SOURCE DATA Block Start

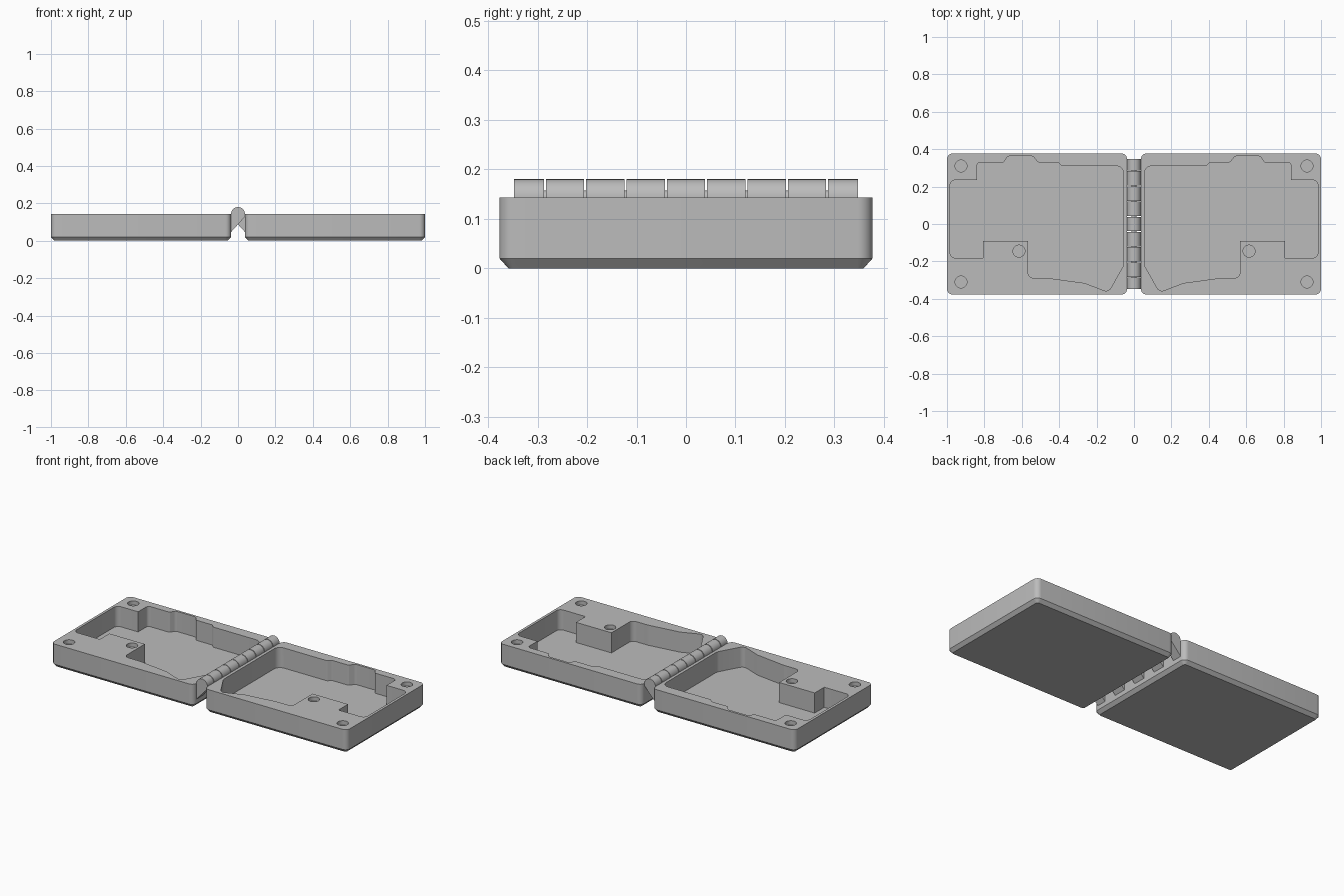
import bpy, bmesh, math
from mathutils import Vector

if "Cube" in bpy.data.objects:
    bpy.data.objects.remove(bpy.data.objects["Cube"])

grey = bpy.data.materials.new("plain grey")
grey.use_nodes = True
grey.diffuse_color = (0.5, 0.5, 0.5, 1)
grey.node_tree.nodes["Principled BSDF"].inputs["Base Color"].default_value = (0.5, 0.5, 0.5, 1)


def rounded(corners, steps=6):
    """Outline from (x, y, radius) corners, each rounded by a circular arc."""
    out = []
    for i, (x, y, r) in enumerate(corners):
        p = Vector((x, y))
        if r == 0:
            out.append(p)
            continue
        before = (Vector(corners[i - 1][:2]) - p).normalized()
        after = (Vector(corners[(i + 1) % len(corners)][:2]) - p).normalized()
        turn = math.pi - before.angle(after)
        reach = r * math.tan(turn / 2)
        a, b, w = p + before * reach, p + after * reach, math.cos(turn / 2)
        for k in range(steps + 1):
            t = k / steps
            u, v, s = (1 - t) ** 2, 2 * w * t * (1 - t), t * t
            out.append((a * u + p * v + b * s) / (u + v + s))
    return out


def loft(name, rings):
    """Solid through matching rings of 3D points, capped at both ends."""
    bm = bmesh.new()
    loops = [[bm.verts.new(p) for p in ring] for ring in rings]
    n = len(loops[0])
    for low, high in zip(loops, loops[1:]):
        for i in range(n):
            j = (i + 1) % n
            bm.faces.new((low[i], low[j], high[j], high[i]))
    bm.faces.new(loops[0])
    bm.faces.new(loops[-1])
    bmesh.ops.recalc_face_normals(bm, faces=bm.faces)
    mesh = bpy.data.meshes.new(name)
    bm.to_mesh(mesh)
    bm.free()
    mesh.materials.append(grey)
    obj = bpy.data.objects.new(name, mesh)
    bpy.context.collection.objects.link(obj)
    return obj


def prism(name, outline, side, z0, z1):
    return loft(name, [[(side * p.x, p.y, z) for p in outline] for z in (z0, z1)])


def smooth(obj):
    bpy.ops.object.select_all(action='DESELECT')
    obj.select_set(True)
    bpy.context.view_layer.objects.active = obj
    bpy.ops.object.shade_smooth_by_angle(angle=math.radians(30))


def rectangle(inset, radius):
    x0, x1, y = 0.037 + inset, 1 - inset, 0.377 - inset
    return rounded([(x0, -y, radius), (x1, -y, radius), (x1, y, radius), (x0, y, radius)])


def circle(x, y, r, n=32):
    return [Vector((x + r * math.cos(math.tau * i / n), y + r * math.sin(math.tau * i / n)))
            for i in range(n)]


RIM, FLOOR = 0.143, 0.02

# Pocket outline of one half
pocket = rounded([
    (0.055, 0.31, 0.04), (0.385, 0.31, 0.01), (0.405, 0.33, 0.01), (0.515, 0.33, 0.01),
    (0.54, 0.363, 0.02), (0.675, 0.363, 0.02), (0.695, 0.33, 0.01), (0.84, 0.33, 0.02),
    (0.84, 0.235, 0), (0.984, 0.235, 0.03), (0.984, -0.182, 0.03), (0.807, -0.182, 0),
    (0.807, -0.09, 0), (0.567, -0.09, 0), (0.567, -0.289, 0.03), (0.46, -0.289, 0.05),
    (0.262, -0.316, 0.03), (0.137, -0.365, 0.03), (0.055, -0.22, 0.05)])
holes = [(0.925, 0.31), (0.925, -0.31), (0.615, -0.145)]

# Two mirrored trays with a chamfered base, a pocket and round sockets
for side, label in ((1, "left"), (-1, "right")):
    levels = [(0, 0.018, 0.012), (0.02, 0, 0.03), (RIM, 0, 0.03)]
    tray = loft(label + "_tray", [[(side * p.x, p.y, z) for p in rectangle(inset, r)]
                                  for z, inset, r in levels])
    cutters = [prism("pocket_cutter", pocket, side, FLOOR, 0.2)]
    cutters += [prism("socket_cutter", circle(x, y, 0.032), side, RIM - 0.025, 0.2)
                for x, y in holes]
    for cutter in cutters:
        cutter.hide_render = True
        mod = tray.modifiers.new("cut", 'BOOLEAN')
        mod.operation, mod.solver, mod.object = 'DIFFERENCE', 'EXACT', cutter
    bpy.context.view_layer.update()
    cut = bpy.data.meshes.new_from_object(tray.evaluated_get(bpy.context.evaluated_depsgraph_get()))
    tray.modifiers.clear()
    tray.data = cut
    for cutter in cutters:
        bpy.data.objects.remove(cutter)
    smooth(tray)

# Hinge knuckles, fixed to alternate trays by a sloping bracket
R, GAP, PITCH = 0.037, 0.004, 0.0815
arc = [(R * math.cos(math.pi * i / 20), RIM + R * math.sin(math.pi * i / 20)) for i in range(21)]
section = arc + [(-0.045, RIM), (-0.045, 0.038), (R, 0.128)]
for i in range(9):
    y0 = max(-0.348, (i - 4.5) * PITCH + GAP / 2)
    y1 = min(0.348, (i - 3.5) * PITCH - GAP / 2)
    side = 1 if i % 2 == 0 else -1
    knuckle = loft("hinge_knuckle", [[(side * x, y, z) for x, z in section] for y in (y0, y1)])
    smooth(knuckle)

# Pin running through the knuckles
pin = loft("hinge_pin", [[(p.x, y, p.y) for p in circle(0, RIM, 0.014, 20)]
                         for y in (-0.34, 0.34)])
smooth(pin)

SOURCE DATA Block End

INSTRUCTIONS TO FOLLOW: Skip the pictures. Restate exactly the lines from the start of the entries through the line containing "t = k / steps", both ends included.

THE ANSWER:
import bpy, bmesh, math
from mathutils import Vector

if "Cube" in bpy.data.objects:
    bpy.data.objects.remove(bpy.data.objects["Cube"])

grey = bpy.data.materials.new("plain grey")
grey.use_nodes = True
grey.diffuse_color = (0.5, 0.5, 0.5, 1)
grey.node_tree.nodes["Principled BSDF"].inputs["Base Color"].default_value = (0.5, 0.5, 0.5, 1)


def rounded(corners, steps=6):
    """Outline from (x, y, radius) corners, each rounded by a circular arc."""
    out = []
    for i, (x, y, r) in enumerate(corners):
        p = Vector((x, y))
        if r == 0:
            out.append(p)
            continue
        before = (Vector(corners[i - 1][:2]) - p).normalized()
        after = (Vector(corners[(i + 1) % len(corners)][:2]) - p).normalized()
        turn = math.pi - before.angle(after)
        reach = r * math.tan(turn / 2)
        a, b, w = p + before * reach, p + after * reach, math.cos(turn / 2)
        for k in range(steps + 1):
            t = k / steps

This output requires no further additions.